Task directions >>
Show, in full, each line of the data that contains "cube".

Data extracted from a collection
-=-=-
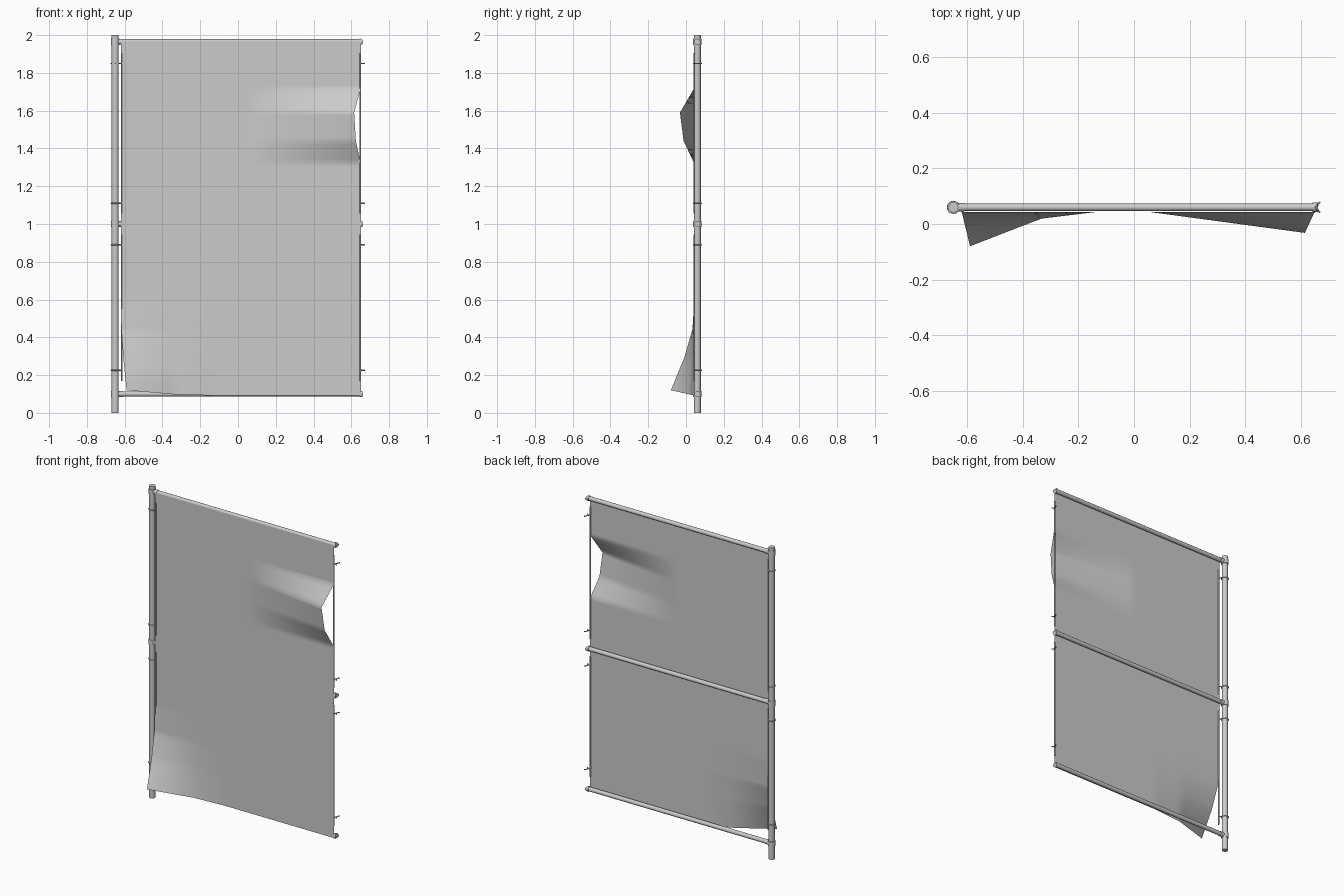
import bpy, bmesh, math
from mathutils import Vector

cube = bpy.data.objects.get("Cube")
if cube:
    bpy.data.objects.remove(cube, do_unlink=True)

grey = bpy.data.materials.new("weathered_grey")
grey.use_nodes = True
COLOUR = (0.6, 0.6, 0.6, 1)
grey.diffuse_color = COLOUR
grey.node_tree.nodes["Principled BSDF"].inputs["Base Color"].default_value = COLOUR

Y = 0.06          # depth of the frame
POST_X = -0.65
RAILS = (0.1, 1.0, 1.965)


def finish(name, bm, angle=40):
    mesh = bpy.data.meshes.new(name)
    bm.to_mesh(mesh)
    bm.free()
    obj = bpy.data.objects.new(name, mesh)
    bpy.context.collection.objects.link(obj)
    mesh.materials.append(grey)
    bpy.ops.object.select_all(action='DESELECT')
    obj.select_set(True)
    bpy.context.view_layer.objects.active = obj
    bpy.ops.object.shade_smooth_by_angle(angle=math.radians(angle))
    return obj


def add_tube(bm, a, b, radius, sides=12):
    a, b = Vector(a), Vector(b)
    made = bmesh.ops.create_cone(bm, cap_ends=True, segments=sides,
                                 radius1=radius, radius2=radius, depth=(b - a).length)
    turn = (b - a).to_track_quat('Z', 'Y').to_matrix()
    for v in made["verts"]:
        v.co = turn @ v.co + (a + b) / 2
    return made["verts"]


def tube(name, a, b, radius, sides=12):
    bm = bmesh.new()
    add_tube(bm, a, b, radius, sides)
    return finish(name, bm)


def lerp(points, t):
    """Piecewise linear lookup, flat beyond both ends."""
    if t <= points[0][0]:
        return points[0][1]
    for (a, p), (b, q) in zip(points, points[1:]):
        if t <= b:
            return p + (q - p) * (t - a) / (b - a)
    return points[-1][1]


# Post
tube("post", (POST_X, Y, 0), (POST_X, Y, 2), 0.0185)

# Rails, with a collar on the post and a saddle at the free end
for label, z in zip(("bottom", "middle", "top"), RAILS):
    tube(label + "_rail", (POST_X, Y, z), (0.65, Y, z), 0.0135)
    tube(label + "_collar", (POST_X, Y, z - 0.017), (POST_X, Y, z + 0.017), 0.0225)
    tube(label + "_sleeve", (POST_X, Y, z), (-0.61, Y, z), 0.0155)
    bm = bmesh.new()
    for v in add_tube(bm, (0.642, Y, z), (0.66, Y, z), 0.0165):
        if v.co.x > 0.65:
            v.co.x = 0.65 + 0.8 * abs(v.co.y - Y)
    finish(label + "_saddle", bm)

# Lacing rods and the clips that hold them
for side, rod_x, centre, spread in (("right", -0.615, POST_X, 180), ("left", 0.648, 0.68, 62)):
    for level, low, high, clips in (("lower", 0.17, 0.945, (0.225, 0.89)),
                                    ("upper", 1.055, 1.905, (1.11, 1.85))):
        tube(f"{level}_{side}_rod", (rod_x, 0.044, low), (rod_x, 0.044, high), 0.004, 8)
        bm = bmesh.new()
        facing = 0 if side == "right" else 180
        steps = 12
        for z in clips:
            ring = []
            for i in range(steps + 1):
                a = math.radians(facing - spread + 2 * spread * i / steps)
                ring.append(Vector((centre + 0.021 * math.cos(a), Y + 0.021 * math.sin(a), z)))
            for a, b in zip(ring, ring[1:]):
                add_tube(bm, a, b, 0.0035, 6)
            add_tube(bm, (rod_x, 0.04, z), ring[steps // 2], 0.0035, 6)
        finish(f"{level}_{side}_clips", bm)

# Sheet: a flat panel with a lifted lower corner and a pulled side edge
LEFT, RIGHT, LOW, HIGH = -0.62, 0.65, 0.092, 1.967
corner_x = [(LEFT, 1), (-0.34, 0.2), (-0.13, 0)]
corner_z = [(LOW, 1), (0.28, 0.43), (0.44, 0.08), (0.6, 0)]
pull_z = [(1.32, 0), (1.44, 0.75), (1.59, 1), (1.72, 0)]
pull_x = [(0.05, 0), (RIGHT, 1)]
xs = [LEFT + (RIGHT - LEFT) * i / 36 for i in range(37)]
zs = sorted({round(LOW + (HIGH - LOW) * i / 48, 4) for i in range(49)}
            | {p[0] for p in corner_z + pull_z})
bm = bmesh.new()
grid = []
for z in zs:
    row = []
    for x in xs:
        c = lerp(corner_x, x) * lerp(corner_z, z)
        s = lerp(pull_x, x) * lerp(pull_z, z)
        row.append(bm.verts.new((x + 0.03 * c - 0.035 * s,
                                 0.044 - 0.124 * c - 0.076 * s,
                                 z + 0.028 * c)))
    grid.append(row)
for r, s in zip(grid, grid[1:]):
    for i in range(len(r) - 1):
        bm.faces.new((r[i], r[i + 1], s[i + 1], s[i]))
finish("sheet", bm, 60)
-=-=-
Output of the exercise >>
cube = bpy.data.objects.get("Cube")
if cube:
    bpy.data.objects.remove(cube, do_unlink=True)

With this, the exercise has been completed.